Saved entries:
- Opening Delimiter -

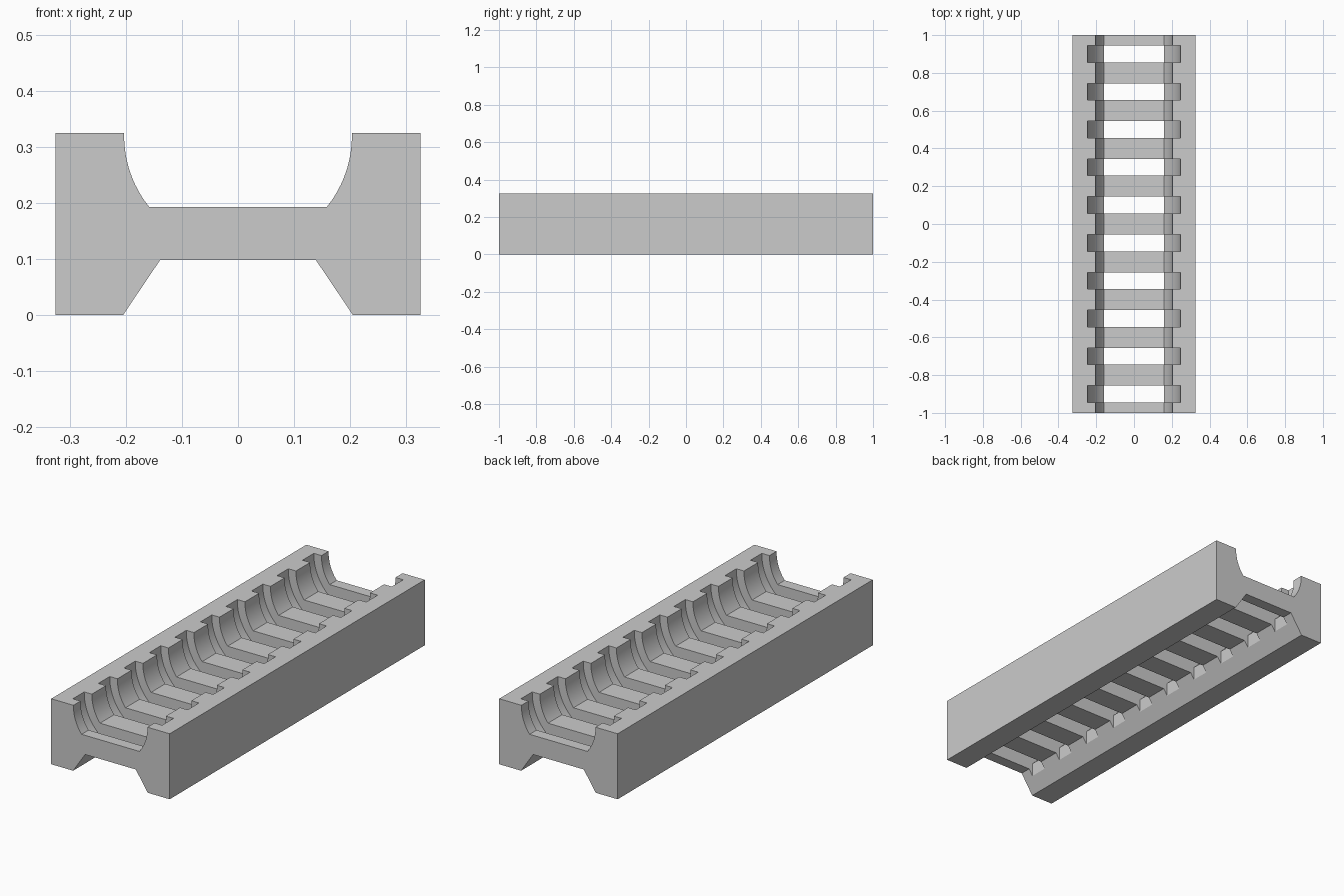
import bpy, bmesh
from math import sin, cos, asin, acos

if "Cube" in bpy.data.objects:
    bpy.data.objects.remove(bpy.data.objects["Cube"])

HALF_W, HEIGHT = 0.325, 0.325
AXIS_Z = 0.32                 # axis of the round trough
FLOOR_Z, HOLE_X = 0.193, 0.16


def arc(radius, end_angle, steps=12):
    """Right half of the trough, from the rim down to end_angle."""
    return [(radius * cos(end_angle * i / steps),
             AXIS_Z - radius * sin(end_angle * i / steps)) for i in range(steps + 1)]


def mirrored(half):
    """Close a right-hand half profile with its mirror image."""
    return half + [(-x, z) for x, z in reversed(half)]


def prisms(name, profile, centres, length):
    """Extrude one xz profile along y at each centre, in one mesh."""
    bm = bmesh.new()
    for y in centres:
        face = bm.faces.new([bm.verts.new((x, y - length / 2, z)) for x, z in profile])
        new = bmesh.ops.extrude_face_region(bm, geom=[face])["geom"]
        moved = [v for v in new if isinstance(v, bmesh.types.BMVert)]
        bmesh.ops.translate(bm, verts=moved, vec=(0, length, 0))
    bmesh.ops.recalc_face_normals(bm, faces=bm.faces)
    mesh = bpy.data.meshes.new(name)
    bm.to_mesh(mesh)
    bm.free()
    obj = bpy.data.objects.new(name, mesh)
    bpy.context.collection.objects.link(obj)
    return obj


# Channel block: round trough above, flared recess below
trough = arc(0.203, asin((AXIS_Z - FLOOR_Z) / 0.203))
half = trough[::-1] + [(0.203, HEIGHT), (HALF_W, HEIGHT), (HALF_W, 0),
                       (0.205, 0), (0.139, 0.098)]
block = prisms("slotted_channel_block", mirrored(half), [0], 2)

# Ten cross slots: wider round groove with a straight hole through the floor
groove = [(0.245, HEIGHT + 0.1)] + arc(0.245, acos(HOLE_X / 0.245)) + [(HOLE_X, -0.1)]
slots = prisms("slot_cutter", mirrored(groove),
               [-0.9 + 0.2 * i for i in range(10)], 0.089)

cut = block.modifiers.new("slots", "BOOLEAN")
cut.operation, cut.solver, cut.object = "DIFFERENCE", "EXACT", slots
bpy.ops.object.select_all(action="DESELECT")
bpy.context.view_layer.objects.active = block
block.select_set(True)
bpy.ops.object.modifier_apply(modifier=cut.name)
bpy.data.objects.remove(slots)

# Single grey finish
grey = bpy.data.materials.new("plain_grey")
grey.use_nodes = True
colour = (0.6, 0.6, 0.6, 1)
grey.diffuse_color = colour
grey.node_tree.nodes["Principled BSDF"].inputs["Base Color"].default_value = colour
block.data.materials.clear()
block.data.materials.append(grey)
bpy.ops.object.shade_smooth_by_angle()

- Closing Delimiter -

WHAT IS REQUIRED: Your answer should be all lines from the data that contain "block".

EXPECTED ANSWER:
# Channel block: round trough above, flared recess below
block = prisms("slotted_channel_block", mirrored(half), [0], 2)
cut = block.modifiers.new("slots", "BOOLEAN")
bpy.context.view_layer.objects.active = block
block.select_set(True)
block.data.materials.clear()
block.data.materials.append(grey)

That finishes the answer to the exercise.